**WHAT THE TASK REQUIRES**. For the records below, output word for word the lines from the one with "(-0.824, 0.053, 0.033), (-0.814, 0.066, 0.023)])" up to and including the one with "cloth.diffuse_color = GREY". No pictures.

DATA TO EXAMINE Block Start

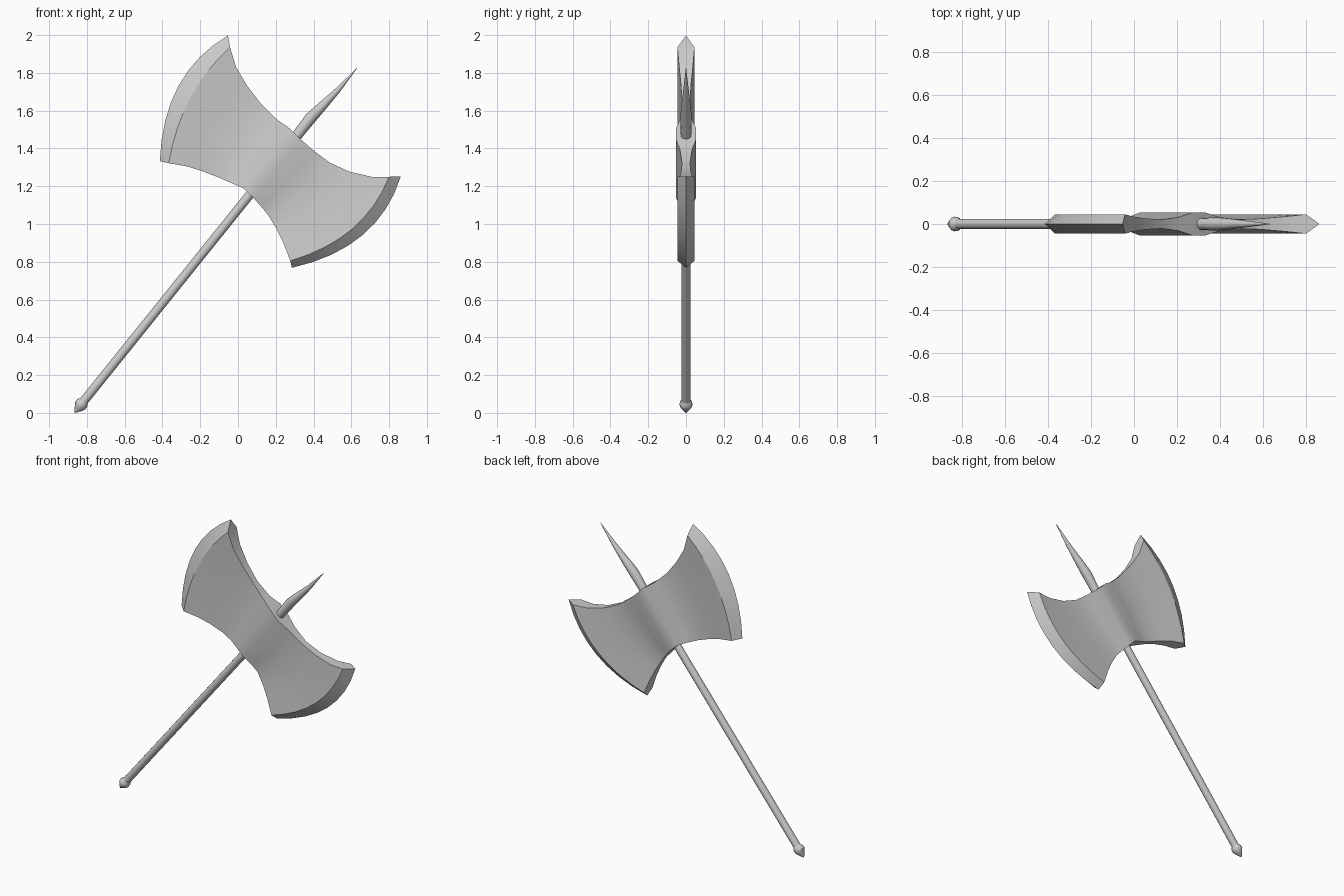
import bpy, bmesh, math
from mathutils import Vector

if "Cube" in bpy.data.objects:
    bpy.data.objects.remove(bpy.data.objects["Cube"])

ACROSS = Vector((0.774, 0, -0.633))   # direction across the head, square to the handle


def finish(bm, name, angle=30):
    bmesh.ops.remove_doubles(bm, verts=bm.verts, dist=0.0005)
    bmesh.ops.recalc_face_normals(bm, faces=bm.faces)
    mesh = bpy.data.meshes.new(name)
    bm.to_mesh(mesh)
    bm.free()
    ob = bpy.data.objects.new(name, mesh)
    bpy.context.collection.objects.link(ob)
    bpy.ops.object.select_all(action='DESELECT')
    ob.select_set(True)
    bpy.context.view_layer.objects.active = ob
    bpy.ops.object.shade_smooth_by_angle(angle=math.radians(angle))
    return ob


def rod(name, stations, sides=12):
    """Round bar through (x, z, radius) stations, capped at both ends."""
    bm = bmesh.new()
    rings = []
    for x, z, r in stations:
        ring = []
        for i in range(sides):
            a = 2 * math.pi * i / sides
            ring.append(bm.verts.new(Vector((x, 0, z)) + ACROSS * r * math.cos(a)
                                     + Vector((0, r * math.sin(a), 0))))
        rings.append(ring)
    for a, b in zip(rings, rings[1:]):
        for i in range(sides):
            j = (i + 1) % sides
            bm.faces.new((a[i], a[j], b[j], b[i]))
    bm.faces.new(rings[0])
    bm.faces.new(rings[-1])
    return finish(bm, name, 35)


# Handle, pommel and top spike
rod("handle", [(-0.825, 0.052, 0.024), (0.309, 1.462, 0.024)])
rod("pommel", [(-0.865, 0.002, 0.003), (-0.846, 0.024, 0.023), (-0.835, 0.040, 0.034),
               (-0.824, 0.053, 0.033), (-0.814, 0.066, 0.023)])
rod("spike", [(0.28, 1.425, 0.026), (0.325, 1.485, 0.028), (0.385, 1.562, 0.031),
              (0.435, 1.613, 0.026), (0.525, 1.705, 0.015), (0.63, 1.825, 0.001)])

# Double-bladed head: top x, top z, bottom x, bottom z, half thickness, outward bow
HEAD = [
    (-0.053, 1.998, -0.414, 1.333, 0.000, -0.105),
    (-0.042, 1.935, -0.367, 1.322, 0.045, -0.062),
    (-0.010, 1.830, -0.270, 1.305, 0.036, -0.050),
    (0.050, 1.730, -0.190, 1.280, 0.026, -0.035),
    (0.127, 1.630, -0.100, 1.245, 0.021, -0.020),
    (0.210, 1.550, -0.030, 1.215, 0.032, -0.010),
    (0.275, 1.505, 0.030, 1.188, 0.054, 0.0),
    (0.330, 1.450, 0.080, 1.140, 0.054, 0.0),
    (0.395, 1.393, 0.120, 1.095, 0.032, 0.010),
    (0.485, 1.325, 0.158, 1.050, 0.021, 0.020),
    (0.590, 1.277, 0.200, 0.980, 0.025, 0.040),
    (0.707, 1.250, 0.240, 0.900, 0.035, 0.060),
    (0.800, 1.250, 0.277, 0.805, 0.045, 0.085),
    (0.862, 1.252, 0.285, 0.768, 0.000, 0.110),
]
ROWS = 8
bm = bmesh.new()
sheets = []
for side in (-1, 1):
    sheet = []
    for tx, tz, bx, bz, half, bow in HEAD:
        top, bottom = Vector((tx, side * half, tz)), Vector((bx, side * half, bz))
        sheet.append([bm.verts.new(bottom.lerp(top, k / ROWS)
                                   + ACROSS * bow * 4 * k / ROWS * (1 - k / ROWS))
                      for k in range(ROWS + 1)])
    for a, b in zip(sheet, sheet[1:]):
        for k in range(ROWS):
            bm.faces.new((a[k], b[k], b[k + 1], a[k + 1]))
    sheets.append(sheet)
# Rims joining the front and back sheets
front, back = sheets
for k in (0, ROWS):
    for i in range(len(HEAD) - 1):
        bm.faces.new((front[i][k], front[i + 1][k], back[i + 1][k], back[i][k]))
finish(bm, "axe_head", 30)
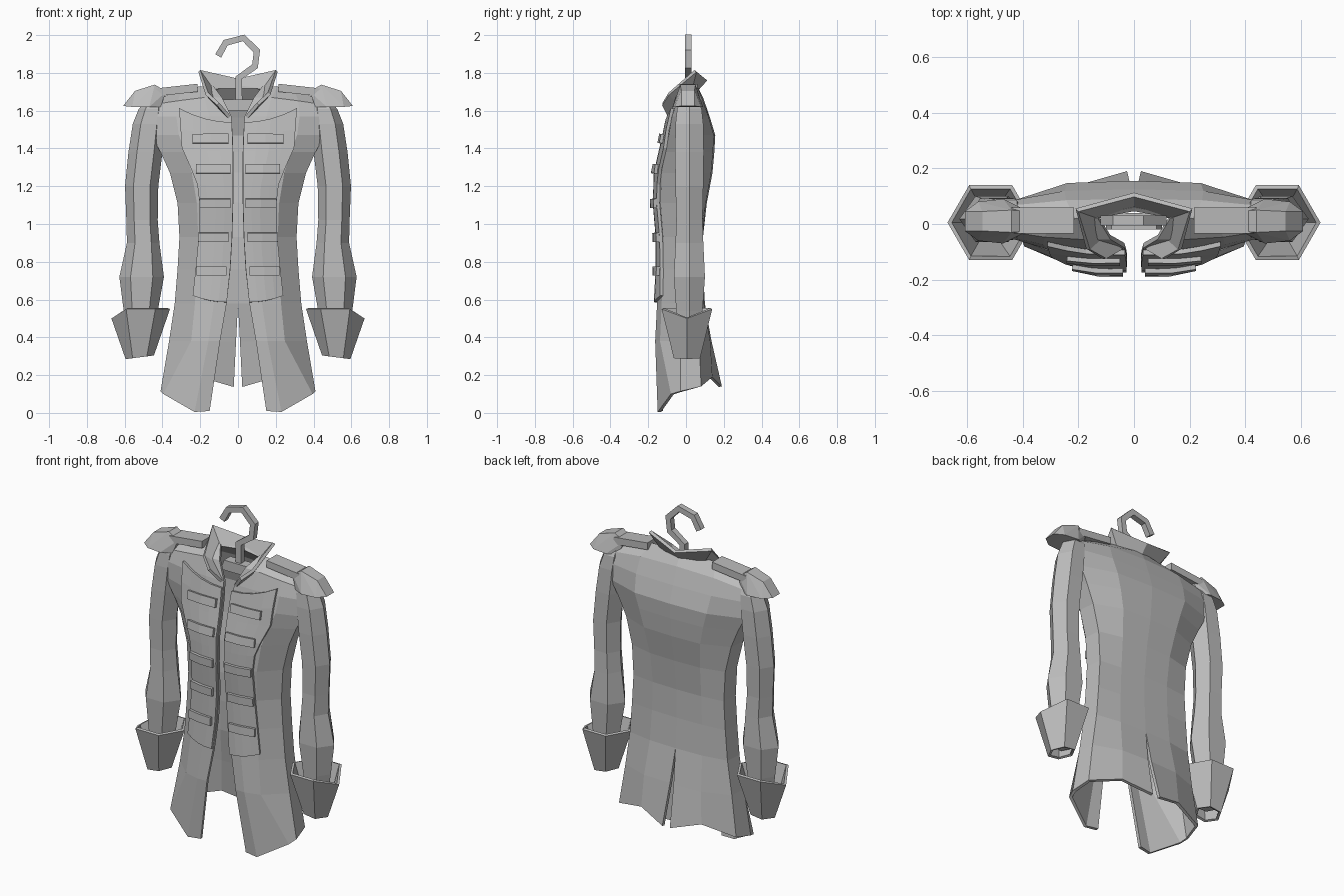
import bpy, bmesh, math
from mathutils import Vector
from mathutils.bvhtree import BVHTree

if "Cube" in bpy.data.objects:
    bpy.data.objects.remove(bpy.data.objects["Cube"], do_unlink=True)

GREY = (0.5, 0.5, 0.5, 1)
cloth = bpy.data.materials.new("grey cloth")
cloth.use_nodes = True
cloth.diffuse_color = GREY
cloth.node_tree.nodes["Principled BSDF"].inputs["Base Color"].default_value = GREY


def finish(name, bm, mirror=True, thick=0, offset=-1):
    """Turn a bmesh into a flat shaded object with optional mirror and thickness."""
    mesh = bpy.data.meshes.new(name)
    bm.to_mesh(mesh)
    bm.free()
    mesh.materials.append(cloth)
    obj = bpy.data.objects.new(name, mesh)
    bpy.context.collection.objects.link(obj)
    if mirror:
        obj.modifiers.new("mirror", "MIRROR").merge_threshold = 0.002
    if thick:
        solid = obj.modifiers.new("thickness", "SOLIDIFY")
        solid.thickness, solid.offset = thick, offset
    return obj


def loft(rows, closed=False, caps=False):
    """Skin a list of equal-length point rows with quads."""
    bm = bmesh.new()
    grid = [[bm.verts.new(p) for p in row] for row in rows]
    n = len(rows[0])
    for a, b in zip(grid, grid[1:]):
        for j in range(n if closed else n - 1):
            k = (j + 1) % n
            bm.faces.new((a[j], a[k], b[k], b[j]))
    if caps:
        bm.faces.new(grid[0][::-1])
        bm.faces.new(grid[-1])
    if closed:
        bmesh.ops.recalc_face_normals(bm, faces=bm.faces)
    return bm


def hull(points):
    bm = bmesh.new()
    for p in points:
        bm.verts.new(p)
    bmesh.ops.convex_hull(bm, input=bm.verts)
    return bm


def hexagon(cx, cy, z, rx, ry):
    angles = [math.radians(60 * i) for i in range(6)]
    return [(cx + rx * math.cos(a), cy + ry * math.sin(a), z) for a in angles]


# Coat body: half cross-sections from front edge, round the side, to back centre
def section(z, front_x, front_y, side_x, side_r, back_y, back_x=0, drop=0):
    pts = [(front_x, front_y),
           (front_x + 0.4 * (side_x * 0.68 - front_x), front_y * 1.02),
           (side_x * 0.68, front_y * 0.86),
           (side_x, 0.02 - side_r),
           (side_x * 0.97, 0.02 + side_r),
           (side_x * 0.52, back_y * 0.95),
           (back_x, back_y)]
    return [(x, y, z - drop * max(0, x - 0.2)) for x, y in pts]


hem = [(0.15, -0.14, 0.01), (0.23, -0.15, 0.005), (0.395, -0.08, 0.10),
       (0.41, -0.03, 0.115), (0.39, 0.08, 0.14), (0.2, 0.14, 0.19), (0.025, 0.19, 0.14)]
body_rows = [hem] + [section(*r) for r in (
    (0.38, 0.095, -0.16, 0.365, 0.05, 0.135, 0.012),
    (0.58, 0.06, -0.15, 0.335, 0.05, 0.10),
    (0.76, 0.04, -0.14, 0.32, 0.05, 0.09),
    (0.93, 0.03, -0.14, 0.31, 0.05, 0.09),
    (1.11, 0.025, -0.155, 0.32, 0.05, 0.11),
    (1.27, 0.025, -0.15, 0.36, 0.05, 0.14),
    (1.38, 0.025, -0.125, 0.41, 0.055, 0.15),
    (1.47, 0.028, -0.105, 0.46, 0.06, 0.155),
    (1.57, 0.035, -0.085, 0.48, 0.06, 0.125),
    (1.67, 0.085, -0.055, 0.47, 0.045, 0.09, 0, 0.15),
)]
# Shoulder seam: front and back meet on one line
body_rows.append([(x, y, 1.73 - 0.28 * max(0, x - 0.2)) for x, y in (
    (0.13, 0.02), (0.21, 0.02), (0.3, 0.02), (0.45, 0.02),
    (0.44, 0.02), (0.21, 0.02), (0, 0.06))])
body = loft(body_rows)
surface = BVHTree.FromBMesh(body)
finish("coat_body", body, thick=0.018)


# Panels that lie on the coat front
def on_front(x, z, lift):
    hit = surface.ray_cast(Vector((x, -1, z)), Vector((0, 1, 0)))[0]
    if hit is None:
        hit = surface.find_nearest(Vector((x, -0.15, z)))[0]
    return (x, hit.y - lift, z)


def panel(name, edges, lift, thick, cols=5):
    rows = []
    for z_in, x_in, z_out, x_out in edges:
        row = []
        for i in range(cols):
            t = i / (cols - 1)
            row.append(on_front(x_in + (x_out - x_in) * t,
                                z_in + (z_out - z_in) * t * t, lift))
        rows.append(row)
    finish(name, loft(rows), thick=thick, offset=1)


panel("chest_panel", (
    (0.585, 0.06, 0.62, 0.235), (0.76, 0.042, 0.76, 0.22),
    (0.93, 0.032, 0.93, 0.205), (1.11, 0.027, 1.11, 0.20),
    (1.2, 0.027, 1.21, 0.212), (1.27, 0.027, 1.29, 0.245),
    (1.38, 0.027, 1.40, 0.295), (1.47, 0.03, 1.5, 0.302),
    (1.535, 0.033, 1.61, 0.31)), 0.002, 0.017)

# Five fastening straps on each side
for i, (z, x0, x1) in enumerate((
        (0.75, 0.06, 0.215), (0.93, 0.05, 0.205), (1.11, 0.04, 0.20),
        (1.29, 0.04, 0.22), (1.45, 0.05, 0.24))):
    panel("strap_%d" % (i + 1),
          ((z - 0.024, x0, z - 0.024, x1), (z + 0.024, x0, z + 0.024, x1)), 0.017, 0.019, 3)

# Sleeves
sleeve = [hexagon(cx, 0.018, z, rx, ry) for z, cx, rx, ry in (
    (0.34, 0.515, 0.06, 0.065), (0.54, 0.515, 0.09, 0.08),
    (0.72, 0.51, 0.118, 0.095), (0.90, 0.502, 0.086, 0.085),
    (1.02, 0.508, 0.083, 0.08), (1.2, 0.51, 0.088, 0.085),
    (1.38, 0.49, 0.09, 0.088), (1.53, 0.472, 0.085, 0.085),
    (1.61, 0.455, 0.07, 0.075), (1.66, 0.44, 0.04, 0.045))]
finish("sleeve", loft(sleeve, closed=True, caps=True))

# Flared cuffs, lower at the outer corner
cuff_top = [(x, y, z - (0.05 if x > 0.65 else 0))
            for x, y, z in hexagon(0.515, 0.005, 0.55, 0.155, 0.155)]
cuff_low = [(x, y, z - 0.13 * (x - 0.515))
            for x, y, z in hexagon(0.52, 0.005, 0.295, 0.075, 0.08)]
finish("cuff", loft([cuff_low, cuff_top], closed=True), thick=0.016)

# Shoulder boards: flat strap and faceted pad
finish("shoulder_strap", hull(
    [(x, y, z + dz) for x, z in ((0.215, 1.70), (0.44, 1.675))
     for y in (-0.035, 0.06) for dz in (0, 0.042)]))
pad = [(x, 0.01 + s * w, z) for s in (-1, 1) for x, w, z in (
    (0.41, 0.05, 1.62), (0.47, 0.08, 1.62), (0.56, 0.07, 1.62), (0.608, 0.035, 1.625),
    (0.38, 0.035, 1.70), (0.44, 0.04, 1.738), (0.545, 0.035, 1.705))]
finish("shoulder_pad", hull(pad))

# Standing collar, open at the front
collar_low = [(0.045, -0.09, 1.565), (0.12, -0.05, 1.64), (0.135, 0.025, 1.71), (0, 0.06, 1.715)]
collar_top = [(0.105, -0.125, 1.635), (0.165, -0.09, 1.69), (0.205, 0.05, 1.81), (0, 0.105, 1.765)]
finish("collar", loft([collar_low, collar_top]), thick=0.018, offset=0)

# Hanger: square hook and a short bar in the neck
path = [Vector(p) for p in ((-0.105, 1.89), (-0.065, 1.96), (0.03, 1.985), (0.1, 1.915),
                            (0.09, 1.835), (0.005, 1.775), (0.005, 1.6))]
rings = []
for i, p in enumerate(path):
    ends = path[max(i - 1, 0)], path[min(i + 1, len(path) - 1)]
    t = (ends[1] - ends[0]).normalized()
    n = Vector((-t.y, t.x)) * 0.018
    rings.append([(p.x + s * n.x, y, p.y + s * n.y)
                  for s, y in ((-1, -0.005), (1, -0.005), (1, 0.03), (-1, 0.03))])
finish("hanger_hook", loft(rings, closed=True, caps=True), mirror=False)
finish("hanger_bar", hull([(s * x, y, z) for s in (-1, 1) for x, z in ((0.08, 1.66), (0.1, 1.6))
                           for y in (-0.02, 0.04)]), mirror=False)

DATA TO EXAMINE Block End

**TASK SOLUTION**.
               (-0.824, 0.053, 0.033), (-0.814, 0.066, 0.023)])
rod("spike", [(0.28, 1.425, 0.026), (0.325, 1.485, 0.028), (0.385, 1.562, 0.031),
              (0.435, 1.613, 0.026), (0.525, 1.705, 0.015), (0.63, 1.825, 0.001)])

# Double-bladed head: top x, top z, bottom x, bottom z, half thickness, outward bow
HEAD = [
    (-0.053, 1.998, -0.414, 1.333, 0.000, -0.105),
    (-0.042, 1.935, -0.367, 1.322, 0.045, -0.062),
    (-0.010, 1.830, -0.270, 1.305, 0.036, -0.050),
    (0.050, 1.730, -0.190, 1.280, 0.026, -0.035),
    (0.127, 1.630, -0.100, 1.245, 0.021, -0.020),
    (0.210, 1.550, -0.030, 1.215, 0.032, -0.010),
    (0.275, 1.505, 0.030, 1.188, 0.054, 0.0),
    (0.330, 1.450, 0.080, 1.140, 0.054, 0.0),
    (0.395, 1.393, 0.120, 1.095, 0.032, 0.010),
    (0.485, 1.325, 0.158, 1.050, 0.021, 0.020),
    (0.590, 1.277, 0.200, 0.980, 0.025, 0.040),
    (0.707, 1.250, 0.240, 0.900, 0.035, 0.060),
    (0.800, 1.250, 0.277, 0.805, 0.045, 0.085),
    (0.862, 1.252, 0.285, 0.768, 0.000, 0.110),
]
ROWS = 8
bm = bmesh.new()
sheets = []
for side in (-1, 1):
    sheet = []
    for tx, tz, bx, bz, half, bow in HEAD:
        top, bottom = Vector((tx, side * half, tz)), Vector((bx, side * half, bz))
        sheet.append([bm.verts.new(bottom.lerp(top, k / ROWS)
                                   + ACROSS * bow * 4 * k / ROWS * (1 - k / ROWS))
                      for k in range(ROWS + 1)])
    for a, b in zip(sheet, sheet[1:]):
        for k in range(ROWS):
            bm.faces.new((a[k], b[k], b[k + 1], a[k + 1]))
    sheets.append(sheet)
# Rims joining the front and back sheets
front, back = sheets
for k in (0, ROWS):
    for i in range(len(HEAD) - 1):
        bm.faces.new((front[i][k], front[i + 1][k], back[i + 1][k], back[i][k]))
finish(bm, "axe_head", 30)
import bpy, bmesh, math
from mathutils import Vector
from mathutils.bvhtree import BVHTree

if "Cube" in bpy.data.objects:
    bpy.data.objects.remove(bpy.data.objects["Cube"], do_unlink=True)

GREY = (0.5, 0.5, 0.5, 1)
cloth = bpy.data.materials.new("grey cloth")
cloth.use_nodes = True
cloth.diffuse_color = GREY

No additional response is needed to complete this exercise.